Task brief:
From the records below, copy out exactly the lines from the one containing "const g = new THREE.ShapeGeometry(new" to the one containing "const T = halfWidth(ROOF);", both included. Add nothing else.

Records to process:
┏━━

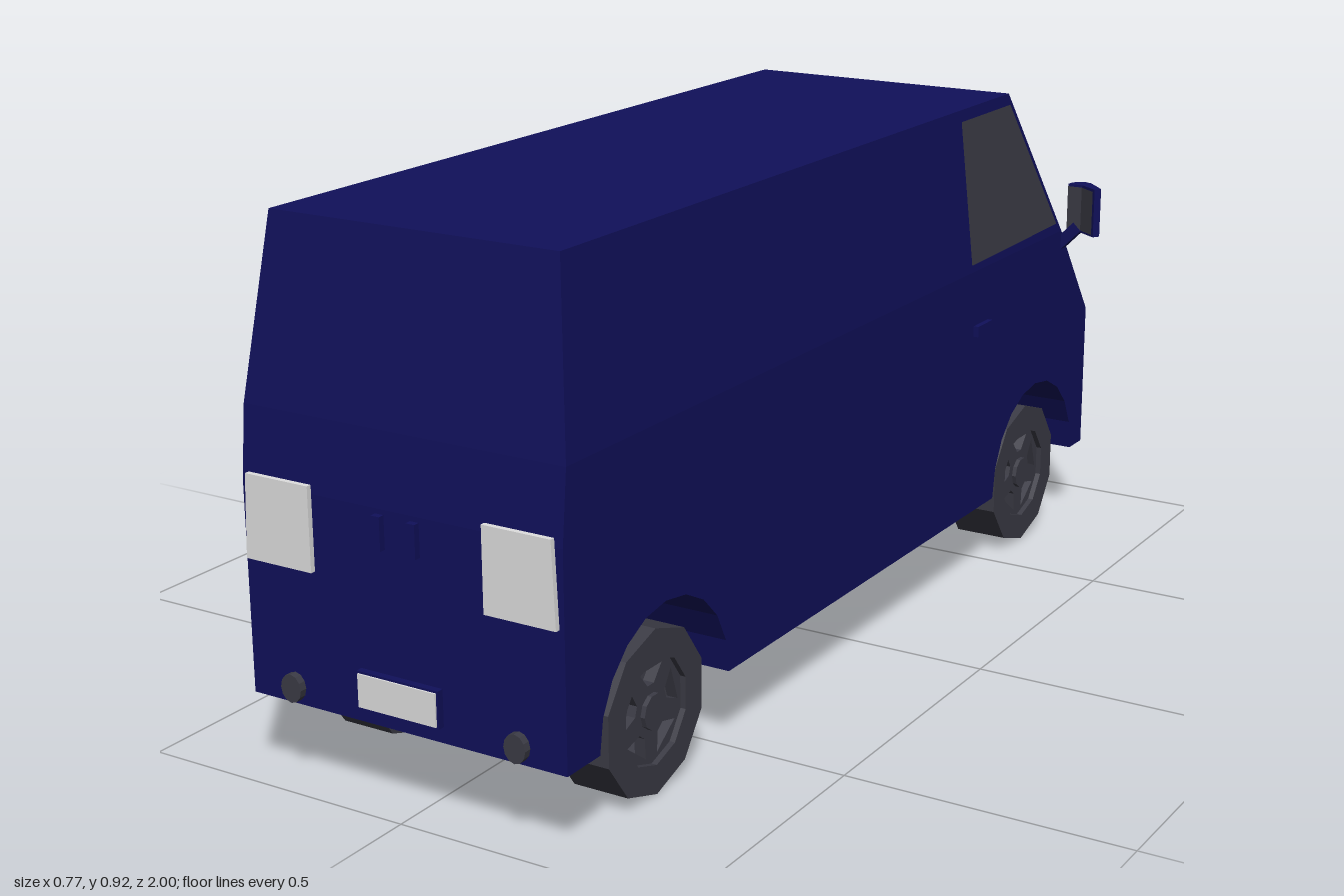
import * as THREE from 'three';

const flat = (name, color) => new THREE.MeshStandardMaterial({ name, color, flatShading: true, side: THREE.DoubleSide });

export function createModel() {
  const blue = flat('navy paint', 0x10105a);
  const grey = flat('dark grey', 0x3b3b45);
  const white = flat('light lens', 0xdedede);
  const van = new THREE.Group();
  van.name = 'van';

  const add = (name, geo, mat, parent = van) => {
    const m = new THREE.Mesh(geo, mat);
    m.name = name;
    parent.add(m);
    return m;
  };
  const box = (name, mat, w, h, d, x, y, z, parent) => {
    const m = add(name, new THREE.BoxGeometry(w, h, d), mat, parent);
    m.position.set(x, y, z);
    return m;
  };
  // Convex polygon faces, each fanned into triangles
  const faces = (list) => {
    const pos = [];
    for (const p of list)
      for (let i = 1; i < p.length - 1; i++) pos.push(...p[0], ...p[i], ...p[i + 1]);
    const g = new THREE.BufferGeometry();
    g.setAttribute('position', new THREE.Float32BufferAttribute(pos, 3));
    g.computeVertexNormals();
    return g;
  };
  // Flat outline [a, b] whose points are mapped into space by a rule
  const panel = (outline, map, flip = false) => {
    const g = new THREE.ShapeGeometry(new THREE.Shape(outline.map(([a, b]) => new THREE.Vector2(a, b))));
    const p = g.attributes.position;
    for (let i = 0; i < p.count; i++) p.setXYZ(i, ...map(p.getX(i), p.getY(i)));
    if (flip) g.index.array.reverse();
    g.computeVertexNormals();
    return g;
  };

  const W = 0.3, FLOOR = 0.145, BELT = 0.62, ROOF = 0.92, ARCH = 0.185, INNER = 0.15;
  const axles = [-0.645, 0.71];
  const halfWidth = (y) => W - Math.max(0, (y - BELT) / (ROOF - BELT)) * 0.033;
  const T = halfWidth(ROOF);

  // Half-round wheel arch as [z, y] points, front to back
  const archPoints = (z0) => Array.from({ length: 11 }, (_, i) => {
    const a = Math.PI * (1 - i / 10);
    return [z0 + ARCH * Math.cos(a), FLOOR + ARCH * Math.sin(a)];
  });

  // Body sides with arch cut-outs, arch linings and side glass
  const lower = [[-0.885, FLOOR], ...axles.flatMap(archPoints),
    [0.98, FLOOR], [0.98, 0.5], [0.968, BELT], [-0.745, BELT], [-0.885, 0.43]];
  const upper = [[-0.745, BELT], [0.968, BELT], [0.925, ROOF], [-0.55, ROOF]];
  const glass = [[-0.337, 0.635], [-0.337, 0.9], [-0.545, 0.9], [-0.715, 0.64]];
  for (const s of [1, -1]) {
    const side = s > 0 ? 'left' : 'right';
    const onSide = (off) => (z, y) => [s * (halfWidth(y) + off), y, z];
    add(side + 'LowerSide', panel(lower, onSide(0), s > 0), blue);
    add(side + 'UpperSide', panel(upper, onSide(0), s > 0), blue);
    add(side + 'SideWindow', panel(glass, onSide(0.004), s > 0), grey);
    for (const z0 of axles) {
      const a = archPoints(z0);
      const strips = a.slice(1).map((p, i) => [
        [s * W, a[i][1], a[i][0]], [s * W, p[1], p[0]],
        [s * INNER, p[1], p[0]], [s * INNER, a[i][1], a[i][0]]]);
      strips.push(a.map(([z, y]) => [s * INNER, y, z]));
      add(side + 'WheelArch', faces(strips), blue);
    }
  }

  // Floor, notched at the wheels
  const edge = [[0.15, -0.985], [W, -0.885]];
  for (const z of axles)
    edge.push([W, z - ARCH], [INNER, z - ARCH], [INNER, z + ARCH], [W, z + ARCH]);
  edge.push([W, 0.98]);
  const floorOutline = [...edge, ...edge.map(([x, z]) => [-x, z]).reverse()];
  add('floor', panel(floorOutline, (x, z) => [x, FLOOR, z]), blue);

  // Roof, tail, windscreen frame, bonnet and nose
  const span = (w1, y1, z1, w2, y2, z2) => [[-w1, y1, z1], [w1, y1, z1], [w2, y2, z2], [-w2, y2, z2]];
  add('roof', faces([span(T, ROOF, 0.925, T, ROOF, -0.55)]), blue);
  add('tail', faces([
    span(W, FLOOR, 0.98, W, 0.5, 0.98),
    span(W, 0.5, 0.98, W, BELT, 0.968),
    span(W, BELT, 0.968, T, ROOF, 0.925)]), blue);
  add('windscreenFrame', faces([span(T, ROOF, -0.55, W, BELT, -0.745)]), blue);
  add('windscreen', faces([span(0.257, 0.902, -0.566, 0.284, 0.635, -0.739)]), grey);
  add('bonnet', faces([span(W, BELT, -0.745, 0.15, 0.445, -0.985)]), blue);
  add('nose', faces([span(0.15, 0.445, -0.985, 0.15, FLOOR, -0.985)]), blue);
  for (const s of [1, -1]) {
    const corner = [
      [[s * W, BELT, -0.745], [s * W, 0.43, -0.885], [s * 0.15, 0.445, -0.985]],
      [[s * W, 0.43, -0.885], [s * W, FLOOR, -0.885], [s * 0.15, FLOOR, -0.985], [s * 0.15, 0.445, -0.985]]];
    if (s < 0) corner.forEach((f) => f.reverse());
    add('noseCorner', faces(corner), blue);
    const lamp = [[-0.893, 0.422], [-0.893, 0.335], [-0.976, 0.308], [-0.972, 0.415]]
      .map(([z, y]) => [s * (W + (z + 0.885) * 1.5 + 0.003), y, z - 0.004]);
    if (s < 0) lamp.reverse();
    add('headlamp', faces([lamp]), white);
  }

  // Grille and number plates
  box('grille', grey, 0.28, 0.16, 0.004, 0, 0.34, -0.986);
  for (let i = 0; i < 4; i++) box('grilleBar', blue, 0.28, 0.02, 0.008, 0, 0.27 + i * 0.047, -0.988);
  for (const z of [-0.99, 0.99]) {
    box('plateHolder', blue, 0.155, 0.062, 0.012, 0, 0.205, z);
    box('plate', white, 0.148, 0.055, 0.004, 0, 0.205, z + Math.sign(z) * 0.007);
  }

  // Wheel: ten-sided tyre and a five-hole rim
  const tyreGeo = new THREE.LatheGeometry(
    [[0.09, 0.05], [0.09, -0.05], [0.14, -0.05], [0.14, 0.05], [0.09, 0.05]].map(([r, y]) => new THREE.Vector2(r, y)),
    10, Math.PI / 2).rotateZ(Math.PI / 2);
  const polar = (r, a) => new THREE.Vector2(r * Math.cos(a), r * Math.sin(a));
  const rim = new THREE.Shape(Array.from({ length: 10 }, (_, i) => polar(0.092, (i * Math.PI) / 5 + Math.PI / 2)));
  for (let i = 0; i < 5; i++) {
    const a = Math.PI / 2 + (i * Math.PI * 2) / 5;
    rim.holes.push(new THREE.Path([polar(0.045, a - 0.2), polar(0.078, a - 0.42), polar(0.078, a + 0.42), polar(0.045, a + 0.2)]));
  }
  const rimGeo = new THREE.ExtrudeGeometry(rim, { depth: 0.02, bevelEnabled: false }).rotateY(Math.PI / 2);
  const hubGeo = new THREE.CylinderGeometry(0.03, 0.03, 0.01, 10).rotateZ(Math.PI / 2);
  for (const s of [1, -1])
    for (const z of axles) {
      const wheel = new THREE.Group();
      wheel.name = 'wheel';
      wheel.position.set(s * 0.23, 0.14, z);
      if (s < 0) wheel.rotation.y = Math.PI;
      add('tyre', tyreGeo, grey, wheel);
      add('rim', rimGeo, grey, wheel).position.x = 0.02;
      add('hub', hubGeo, grey, wheel).position.x = 0.043;
      van.add(wheel);
    }

  // Paired details: rear lamps, fog lamps, handles and mirrors
  const rearLamp = [[0.163, 0.375], [0.292, 0.375], [0.286, 0.515], [0.163, 0.515]];
  const mirrorPlan = [[0.31, 0.748], [0.312, 0.765], [0.332, 0.78], [0.347, 0.775], [0.385, 0.735], [0.377, 0.722], [0.34, 0.748]];
  for (const s of [1, -1]) {
    const lampShape = new THREE.Shape(rearLamp.map(([x, y]) => new THREE.Vector2(s * x, y)));
    add('rearLamp', new THREE.ExtrudeGeometry(lampShape, { depth: 0.009, bevelEnabled: false }), white).position.z = 0.981;
    const fog = add('rearFogLamp', new THREE.CylinderGeometry(0.02, 0.02, 0.016, 12).rotateX(Math.PI / 2), grey);
    fog.position.set(s * 0.214, 0.174, 0.985);
    fog.scale.y = 1.2;
    box('rearDoorHandle', blue, 0.016, 0.055, 0.014, s * 0.033, 0.464, 0.984);
    box('sideDoorHandle', blue, 0.016, 0.02, 0.06, s * 0.302, 0.505, -0.385);

    const plan = new THREE.Shape(mirrorPlan.map(([x, z]) => new THREE.Vector2(s * x, z)));
    add('mirrorShell', new THREE.ExtrudeGeometry(plan, { depth: 0.095, bevelEnabled: false }).rotateX(-Math.PI / 2), blue)
      .position.y = 0.62;
    const wall = (x, z) => [[s * x, 0.625, z], [s * x, 0.711, z]];
    const [a, b] = wall(0.311, -0.745), [c, d] = wall(0.34, -0.745), [e, f] = wall(0.374, -0.72);
    const mirrorFaces = [[a, c, d, b], [c, e, f, d]];
    if (s < 0) mirrorFaces.forEach((q) => q.reverse());
    add('mirrorGlass', faces(mirrorFaces), grey);
    box('mirrorArm', blue, 0.06, 0.022, 0.025, s * 0.312, 0.61, -0.757).rotation.z = s * 0.8;
  }
  return van;
}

┗━━

The completed task:
    const g = new THREE.ShapeGeometry(new THREE.Shape(outline.map(([a, b]) => new THREE.Vector2(a, b))));
    const p = g.attributes.position;
    for (let i = 0; i < p.count; i++) p.setXYZ(i, ...map(p.getX(i), p.getY(i)));
    if (flip) g.index.array.reverse();
    g.computeVertexNormals();
    return g;
  };

  const W = 0.3, FLOOR = 0.145, BELT = 0.62, ROOF = 0.92, ARCH = 0.185, INNER = 0.15;
  const axles = [-0.645, 0.71];
  const halfWidth = (y) => W - Math.max(0, (y - BELT) / (ROOF - BELT)) * 0.033;
  const T = halfWidth(ROOF);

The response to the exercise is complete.